:: WHAT NEEDS TO BE DONE ::
Starting at the line that has "grey.diffuse_color = GREY" and stopping after the line that has "ob.select_set(True)", reproduce the listing below exactly; omit everything else.

:: MATERIAL PROVIDED ::
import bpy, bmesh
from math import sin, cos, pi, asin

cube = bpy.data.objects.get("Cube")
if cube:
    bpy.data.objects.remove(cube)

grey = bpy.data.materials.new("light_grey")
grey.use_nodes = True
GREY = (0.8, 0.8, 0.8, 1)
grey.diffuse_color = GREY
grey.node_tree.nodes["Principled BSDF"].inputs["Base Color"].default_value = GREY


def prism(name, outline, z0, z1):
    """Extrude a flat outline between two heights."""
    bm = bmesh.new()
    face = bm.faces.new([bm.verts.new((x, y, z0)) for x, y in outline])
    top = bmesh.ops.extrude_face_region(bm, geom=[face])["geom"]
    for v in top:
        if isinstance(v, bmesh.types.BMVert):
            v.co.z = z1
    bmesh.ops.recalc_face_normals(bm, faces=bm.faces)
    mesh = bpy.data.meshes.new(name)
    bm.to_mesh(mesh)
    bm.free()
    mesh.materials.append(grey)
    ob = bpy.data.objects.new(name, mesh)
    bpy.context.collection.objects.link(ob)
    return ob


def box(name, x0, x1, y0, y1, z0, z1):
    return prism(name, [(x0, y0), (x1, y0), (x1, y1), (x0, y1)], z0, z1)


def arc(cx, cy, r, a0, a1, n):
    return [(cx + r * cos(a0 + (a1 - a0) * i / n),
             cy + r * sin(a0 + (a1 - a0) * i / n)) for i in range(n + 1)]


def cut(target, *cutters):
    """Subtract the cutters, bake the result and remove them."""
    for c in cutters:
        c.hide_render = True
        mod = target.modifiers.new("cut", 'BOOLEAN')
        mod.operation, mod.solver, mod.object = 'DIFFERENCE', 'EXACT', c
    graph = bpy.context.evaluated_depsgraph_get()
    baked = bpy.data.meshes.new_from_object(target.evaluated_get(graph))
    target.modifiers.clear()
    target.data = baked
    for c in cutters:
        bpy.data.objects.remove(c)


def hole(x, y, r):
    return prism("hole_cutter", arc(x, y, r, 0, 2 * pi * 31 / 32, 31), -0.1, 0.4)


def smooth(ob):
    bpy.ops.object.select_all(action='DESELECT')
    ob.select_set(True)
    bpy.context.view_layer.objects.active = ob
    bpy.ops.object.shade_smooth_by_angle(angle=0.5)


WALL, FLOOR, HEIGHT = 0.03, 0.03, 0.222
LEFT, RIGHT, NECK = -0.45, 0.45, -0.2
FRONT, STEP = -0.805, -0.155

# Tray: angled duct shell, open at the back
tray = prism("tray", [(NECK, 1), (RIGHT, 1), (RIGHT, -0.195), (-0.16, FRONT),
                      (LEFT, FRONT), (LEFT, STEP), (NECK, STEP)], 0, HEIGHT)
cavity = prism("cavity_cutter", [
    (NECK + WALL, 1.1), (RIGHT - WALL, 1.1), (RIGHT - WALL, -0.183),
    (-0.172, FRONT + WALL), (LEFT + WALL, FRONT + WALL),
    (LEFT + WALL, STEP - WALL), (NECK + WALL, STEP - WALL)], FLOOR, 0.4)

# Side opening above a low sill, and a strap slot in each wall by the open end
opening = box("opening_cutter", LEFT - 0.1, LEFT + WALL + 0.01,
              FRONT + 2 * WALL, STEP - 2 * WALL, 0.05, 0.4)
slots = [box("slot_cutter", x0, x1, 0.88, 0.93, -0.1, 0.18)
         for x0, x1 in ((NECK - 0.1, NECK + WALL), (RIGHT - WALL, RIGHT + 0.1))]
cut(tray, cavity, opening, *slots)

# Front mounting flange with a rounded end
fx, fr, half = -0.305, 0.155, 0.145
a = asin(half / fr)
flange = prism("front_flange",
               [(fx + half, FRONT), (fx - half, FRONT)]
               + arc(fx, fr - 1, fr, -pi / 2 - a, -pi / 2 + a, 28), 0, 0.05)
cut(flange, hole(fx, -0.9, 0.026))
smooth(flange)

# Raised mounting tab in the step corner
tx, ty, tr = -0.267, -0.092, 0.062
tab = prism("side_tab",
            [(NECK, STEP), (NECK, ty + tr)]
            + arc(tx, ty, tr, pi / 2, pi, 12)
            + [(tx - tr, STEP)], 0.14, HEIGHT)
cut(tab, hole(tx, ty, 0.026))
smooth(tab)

:: RESULT FOR THIS EXERCISE ::
grey.diffuse_color = GREY
grey.node_tree.nodes["Principled BSDF"].inputs["Base Color"].default_value = GREY


def prism(name, outline, z0, z1):
    """Extrude a flat outline between two heights."""
    bm = bmesh.new()
    face = bm.faces.new([bm.verts.new((x, y, z0)) for x, y in outline])
    top = bmesh.ops.extrude_face_region(bm, geom=[face])["geom"]
    for v in top:
        if isinstance(v, bmesh.types.BMVert):
            v.co.z = z1
    bmesh.ops.recalc_face_normals(bm, faces=bm.faces)
    mesh = bpy.data.meshes.new(name)
    bm.to_mesh(mesh)
    bm.free()
    mesh.materials.append(grey)
    ob = bpy.data.objects.new(name, mesh)
    bpy.context.collection.objects.link(ob)
    return ob


def box(name, x0, x1, y0, y1, z0, z1):
    return prism(name, [(x0, y0), (x1, y0), (x1, y1), (x0, y1)], z0, z1)


def arc(cx, cy, r, a0, a1, n):
    return [(cx + r * cos(a0 + (a1 - a0) * i / n),
             cy + r * sin(a0 + (a1 - a0) * i / n)) for i in range(n + 1)]


def cut(target, *cutters):
    """Subtract the cutters, bake the result and remove them."""
    for c in cutters:
        c.hide_render = True
        mod = target.modifiers.new("cut", 'BOOLEAN')
        mod.operation, mod.solver, mod.object = 'DIFFERENCE', 'EXACT', c
    graph = bpy.context.evaluated_depsgraph_get()
    baked = bpy.data.meshes.new_from_object(target.evaluated_get(graph))
    target.modifiers.clear()
    target.data = baked
    for c in cutters:
        bpy.data.objects.remove(c)


def hole(x, y, r):
    return prism("hole_cutter", arc(x, y, r, 0, 2 * pi * 31 / 32, 31), -0.1, 0.4)


def smooth(ob):
    bpy.ops.object.select_all(action='DESELECT')
    ob.select_set(True)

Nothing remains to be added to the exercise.